How to Get the Most for Your Money in Chicago Real Estate
Finding a good deal on a home in a thriving market like Chicago isn’t always easy, but it can be done. Homebuyers who show proper dedication and put in the necessary work may be able to save themselves some money in the long run.
“It’s not about hitting home runs, it’s more about figuring out each aspect of the process,” says Scott Newman, managing broker of Newman Realty. “Where can you squeeze every dollar while getting the best experience and the best end result?”
To help buyers get the most bang for their buck, U.S. News caught up with some ofChicago’s top real estate agents, as identified by OpenHouse Realty, a real estate technology company (and a U.S. News partner), for advice on how to maximize your chances of snagging a good deal when purchasing a house in Chicago.
Plan in advance.
Purchasing a home is a big decision that requires careful consideration. A full year away is not too early to start considering your options. Newman encourages his clients to spend plenty of time exploring various neighborhoods to discover their likes and dislikes, and the comparative costs.
“If you don’t want to spend $600,000 to $800,000 on assessments, many Chicago neighborhoods might not be the right place for you. Figuring out that there’s better options outside [of these neighborhoods] can save you money,” Newman says.
Buyers also need to get their finances in order. Newman has his clients work with a reputable lender as early as possible to see if making any adjustments could improve their credit rating. “A credit score is a manipulation of data,” he explains. “Paying off that car loan with $2,000 left might bump you up to that next threshold where they can give you a much better interest rate.”
Put in the work.
Most homebuyers would love to purchase a turnkey home or condo, but the reality is that, financially, that’s not an option for everyone. Buyers willing to consider a property that needs some inexpensive work often put themselves in a position to find a bargain.
“The person who is willing to put in a little elbow grease usually will get a pretty good deal,” says Haakon Knutson, director of sales at The MG Group. “The property might look rough, but with a minimum amount of money, you can make it into a nice property.”
Some of the easy, inexpensive fixes that buyers should be willing to do themselves are staining floors, painting, changing doorknobs and replacing appliances. However, purchasing a home that requires new plumbing or electrical work should be avoided by buyers on a budget. George Furla, managing broker at North Clybourn Group, tells his clients to “look for a well-maintained building with good bones and a stable condo association.”
Buyers may want to consider bringing in a contractor early on in the home search process to get a firm grasp of how much upgrades would cost.
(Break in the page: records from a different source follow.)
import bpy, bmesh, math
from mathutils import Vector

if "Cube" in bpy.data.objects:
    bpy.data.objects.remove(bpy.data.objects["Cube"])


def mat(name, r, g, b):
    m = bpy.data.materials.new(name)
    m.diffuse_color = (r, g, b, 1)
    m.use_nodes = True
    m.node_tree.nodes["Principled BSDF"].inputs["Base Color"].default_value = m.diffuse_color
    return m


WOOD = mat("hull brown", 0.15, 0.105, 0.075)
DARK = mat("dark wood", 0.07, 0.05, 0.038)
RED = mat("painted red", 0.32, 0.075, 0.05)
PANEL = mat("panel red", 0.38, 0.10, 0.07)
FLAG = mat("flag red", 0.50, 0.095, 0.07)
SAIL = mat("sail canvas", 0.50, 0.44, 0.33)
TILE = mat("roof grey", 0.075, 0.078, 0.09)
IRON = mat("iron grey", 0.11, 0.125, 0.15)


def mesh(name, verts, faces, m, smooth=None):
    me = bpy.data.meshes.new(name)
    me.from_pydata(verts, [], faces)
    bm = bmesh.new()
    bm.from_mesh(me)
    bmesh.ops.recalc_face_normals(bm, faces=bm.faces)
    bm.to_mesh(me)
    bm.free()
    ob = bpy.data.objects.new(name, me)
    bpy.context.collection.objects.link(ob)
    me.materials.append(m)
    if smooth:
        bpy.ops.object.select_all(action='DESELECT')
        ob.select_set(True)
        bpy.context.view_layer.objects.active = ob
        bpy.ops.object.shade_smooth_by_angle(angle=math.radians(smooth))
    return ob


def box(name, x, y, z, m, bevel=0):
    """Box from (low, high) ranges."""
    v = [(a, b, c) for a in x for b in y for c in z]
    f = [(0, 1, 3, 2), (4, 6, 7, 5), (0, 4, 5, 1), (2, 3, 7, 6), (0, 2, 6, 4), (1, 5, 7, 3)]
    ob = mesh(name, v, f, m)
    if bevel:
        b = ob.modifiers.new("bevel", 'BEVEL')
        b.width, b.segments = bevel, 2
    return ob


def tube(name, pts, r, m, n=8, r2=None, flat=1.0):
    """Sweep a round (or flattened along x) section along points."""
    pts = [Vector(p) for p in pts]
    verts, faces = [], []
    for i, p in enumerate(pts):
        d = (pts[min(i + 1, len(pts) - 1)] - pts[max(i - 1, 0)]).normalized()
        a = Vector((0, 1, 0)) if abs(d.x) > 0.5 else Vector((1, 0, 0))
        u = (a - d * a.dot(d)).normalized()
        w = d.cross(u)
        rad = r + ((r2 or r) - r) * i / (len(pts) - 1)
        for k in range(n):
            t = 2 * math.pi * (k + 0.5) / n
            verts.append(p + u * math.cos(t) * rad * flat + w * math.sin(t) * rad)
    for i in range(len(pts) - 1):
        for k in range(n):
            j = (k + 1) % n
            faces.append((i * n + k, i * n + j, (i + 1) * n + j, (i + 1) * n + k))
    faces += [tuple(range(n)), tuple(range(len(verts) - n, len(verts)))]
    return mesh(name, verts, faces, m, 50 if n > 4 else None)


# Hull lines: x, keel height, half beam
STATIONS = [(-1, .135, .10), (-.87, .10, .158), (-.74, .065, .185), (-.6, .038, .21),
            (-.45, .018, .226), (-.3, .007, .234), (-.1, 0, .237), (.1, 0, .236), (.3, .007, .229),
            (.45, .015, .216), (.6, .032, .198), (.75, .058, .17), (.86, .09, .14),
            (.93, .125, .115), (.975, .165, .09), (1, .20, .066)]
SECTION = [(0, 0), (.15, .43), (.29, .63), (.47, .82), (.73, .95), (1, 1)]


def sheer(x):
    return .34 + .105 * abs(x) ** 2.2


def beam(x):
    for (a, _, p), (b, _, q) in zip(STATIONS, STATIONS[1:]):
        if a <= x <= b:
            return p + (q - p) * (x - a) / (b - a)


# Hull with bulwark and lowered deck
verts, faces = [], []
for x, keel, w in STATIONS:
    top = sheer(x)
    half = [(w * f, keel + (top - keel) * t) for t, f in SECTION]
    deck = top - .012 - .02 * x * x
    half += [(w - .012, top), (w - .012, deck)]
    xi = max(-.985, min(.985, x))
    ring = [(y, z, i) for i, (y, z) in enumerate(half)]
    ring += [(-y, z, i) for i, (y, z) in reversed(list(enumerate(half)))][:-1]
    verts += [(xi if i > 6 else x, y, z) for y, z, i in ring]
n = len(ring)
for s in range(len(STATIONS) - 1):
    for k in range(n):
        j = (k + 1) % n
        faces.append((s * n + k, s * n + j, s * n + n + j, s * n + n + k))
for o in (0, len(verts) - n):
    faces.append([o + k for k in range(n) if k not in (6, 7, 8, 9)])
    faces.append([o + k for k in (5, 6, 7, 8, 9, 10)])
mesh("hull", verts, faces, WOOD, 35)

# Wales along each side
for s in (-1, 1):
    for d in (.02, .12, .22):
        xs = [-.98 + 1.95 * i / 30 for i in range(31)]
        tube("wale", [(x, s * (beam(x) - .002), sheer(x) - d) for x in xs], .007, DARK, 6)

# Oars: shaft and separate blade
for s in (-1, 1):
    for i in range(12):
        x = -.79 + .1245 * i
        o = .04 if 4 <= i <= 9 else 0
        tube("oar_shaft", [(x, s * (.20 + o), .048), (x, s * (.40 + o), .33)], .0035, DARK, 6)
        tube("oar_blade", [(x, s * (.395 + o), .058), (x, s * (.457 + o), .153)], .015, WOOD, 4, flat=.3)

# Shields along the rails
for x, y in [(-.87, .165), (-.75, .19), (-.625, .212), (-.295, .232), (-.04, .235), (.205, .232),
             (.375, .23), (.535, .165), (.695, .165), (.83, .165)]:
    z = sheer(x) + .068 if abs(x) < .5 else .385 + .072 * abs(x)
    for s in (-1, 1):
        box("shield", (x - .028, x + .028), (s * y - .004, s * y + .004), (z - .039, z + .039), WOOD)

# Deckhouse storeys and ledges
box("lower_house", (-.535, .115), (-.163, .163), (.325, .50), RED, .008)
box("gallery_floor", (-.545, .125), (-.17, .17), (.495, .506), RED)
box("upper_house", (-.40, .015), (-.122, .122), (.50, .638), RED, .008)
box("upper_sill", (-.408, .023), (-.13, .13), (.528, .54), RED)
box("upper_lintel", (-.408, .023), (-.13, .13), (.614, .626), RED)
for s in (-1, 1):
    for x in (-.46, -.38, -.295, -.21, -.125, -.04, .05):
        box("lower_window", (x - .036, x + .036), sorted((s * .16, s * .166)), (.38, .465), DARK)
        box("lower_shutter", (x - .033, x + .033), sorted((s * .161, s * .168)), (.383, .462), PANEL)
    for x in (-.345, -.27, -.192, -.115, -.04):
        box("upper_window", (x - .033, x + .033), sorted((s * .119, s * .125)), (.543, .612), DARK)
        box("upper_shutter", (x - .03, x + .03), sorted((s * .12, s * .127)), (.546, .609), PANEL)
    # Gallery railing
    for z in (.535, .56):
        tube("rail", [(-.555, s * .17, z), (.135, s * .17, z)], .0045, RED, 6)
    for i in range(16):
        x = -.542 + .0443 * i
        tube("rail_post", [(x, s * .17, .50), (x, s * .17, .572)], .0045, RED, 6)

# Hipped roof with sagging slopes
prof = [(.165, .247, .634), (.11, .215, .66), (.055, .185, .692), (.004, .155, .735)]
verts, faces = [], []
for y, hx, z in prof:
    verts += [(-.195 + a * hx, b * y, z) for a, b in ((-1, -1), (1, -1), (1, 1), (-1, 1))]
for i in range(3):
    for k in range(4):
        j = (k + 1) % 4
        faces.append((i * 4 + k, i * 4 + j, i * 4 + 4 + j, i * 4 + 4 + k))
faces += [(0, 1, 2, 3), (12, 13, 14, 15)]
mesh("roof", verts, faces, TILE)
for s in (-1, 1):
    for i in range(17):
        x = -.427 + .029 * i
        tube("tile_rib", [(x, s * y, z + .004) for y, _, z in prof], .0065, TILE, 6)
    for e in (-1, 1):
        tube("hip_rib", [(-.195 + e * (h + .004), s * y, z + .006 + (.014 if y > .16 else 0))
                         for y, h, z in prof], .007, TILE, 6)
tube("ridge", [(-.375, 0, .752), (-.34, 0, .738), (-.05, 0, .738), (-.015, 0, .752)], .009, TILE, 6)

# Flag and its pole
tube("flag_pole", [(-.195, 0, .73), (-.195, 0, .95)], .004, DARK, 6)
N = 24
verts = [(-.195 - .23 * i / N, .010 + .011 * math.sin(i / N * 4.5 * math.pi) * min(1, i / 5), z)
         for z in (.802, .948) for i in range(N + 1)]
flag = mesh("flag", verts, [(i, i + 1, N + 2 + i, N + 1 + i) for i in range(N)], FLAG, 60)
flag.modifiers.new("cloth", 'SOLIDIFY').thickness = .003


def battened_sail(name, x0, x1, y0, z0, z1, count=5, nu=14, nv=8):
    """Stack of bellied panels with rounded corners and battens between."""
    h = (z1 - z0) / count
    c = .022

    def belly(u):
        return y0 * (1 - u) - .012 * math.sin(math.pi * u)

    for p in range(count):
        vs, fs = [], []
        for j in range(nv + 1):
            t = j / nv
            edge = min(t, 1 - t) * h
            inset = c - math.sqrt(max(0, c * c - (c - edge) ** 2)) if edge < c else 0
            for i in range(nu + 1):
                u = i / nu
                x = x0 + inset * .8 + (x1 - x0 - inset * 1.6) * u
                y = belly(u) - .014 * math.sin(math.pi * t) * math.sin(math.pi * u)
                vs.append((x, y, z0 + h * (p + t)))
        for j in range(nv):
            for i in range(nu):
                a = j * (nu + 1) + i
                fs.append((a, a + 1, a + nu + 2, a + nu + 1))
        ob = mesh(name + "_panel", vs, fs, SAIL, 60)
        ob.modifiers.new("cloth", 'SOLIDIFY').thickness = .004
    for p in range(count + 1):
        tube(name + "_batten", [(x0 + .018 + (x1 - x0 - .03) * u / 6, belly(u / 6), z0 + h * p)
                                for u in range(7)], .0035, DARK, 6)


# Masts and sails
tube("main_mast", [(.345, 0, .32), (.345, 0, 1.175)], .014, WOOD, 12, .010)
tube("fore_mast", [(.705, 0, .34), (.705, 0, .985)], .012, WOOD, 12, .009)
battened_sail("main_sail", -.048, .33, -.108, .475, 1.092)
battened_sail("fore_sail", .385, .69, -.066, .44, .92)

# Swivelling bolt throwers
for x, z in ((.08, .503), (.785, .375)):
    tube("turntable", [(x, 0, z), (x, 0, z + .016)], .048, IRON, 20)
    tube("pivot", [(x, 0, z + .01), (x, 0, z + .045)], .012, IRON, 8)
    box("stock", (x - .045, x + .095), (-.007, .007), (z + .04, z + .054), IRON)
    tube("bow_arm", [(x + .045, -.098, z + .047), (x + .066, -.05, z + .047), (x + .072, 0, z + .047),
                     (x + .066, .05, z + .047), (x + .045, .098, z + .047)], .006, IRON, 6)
Work with an expert.
Things move fast in Chicago, and if prospective buyers don’t jump on a property quickly, one of two things can happen: The property will be sold, or buyers will find themselves in a multiple-bid situation. The latter can get pricey, which is why Newman suggests working with a real estate agent who is familiar with the area you’re looking to live in.
On average, avoiding a bidding war can save buyers 2 to 4 percent on the price of the home, which can go a long way toward knocking down the price of a mortgage. An experienced Chicago real estate agent can help buyers avoid going into battle over price by keeping them in the know about properties coming up for sale and how much they should expect to pay.
“Right now, for buyers, the agent or team you’re working with is more important than ever,” Newman says. “You have to work with somebody that understands the specific market that you’re working with like the back of their hand. You need someone that knows all of the players and all of the buildings.”
Explore different neighborhoods.
Chicago’s many neighborhoods each have their own unique offerings. While no two Windy City neighborhoods are exactly the same, many do share similar characteristics. With that in mind, buyers may be able to save some cash by living just outside their dream neighborhood. For example, those interested in the West Loop may try looking at University Village, Tri-Taylor or Little Italy. Buyers who like Logan Square may find a bargain in Avondale or Humboldt Park.
“You’ll find a similar property that’s considerably less expensive if you’re willing to explore different areas that are just outside of your desired areas,” Furla says.
Be flexible with your terms.
Before sellers take their property off the market, they want to feel good about the offerthey’ve received. They don’t like to take a lot of risks. With that in mind, Chicago homebuyers can improve their chances of having a below-asking-price offer accepted if they’re open with the terms of the deal.
“The less contingencies you have, the more flexible you can be with your closing date. That might help the sellers,” Knutson says. “That could translate into money. It could save you a significant amount if that’s important to the sellers.”
One thing that often scares sellers is waiting on buyers who need to sell their own home before sealing the deal. Buyers who are able to avoid including this contingency in their offer can improve their chances of saving money on a deal.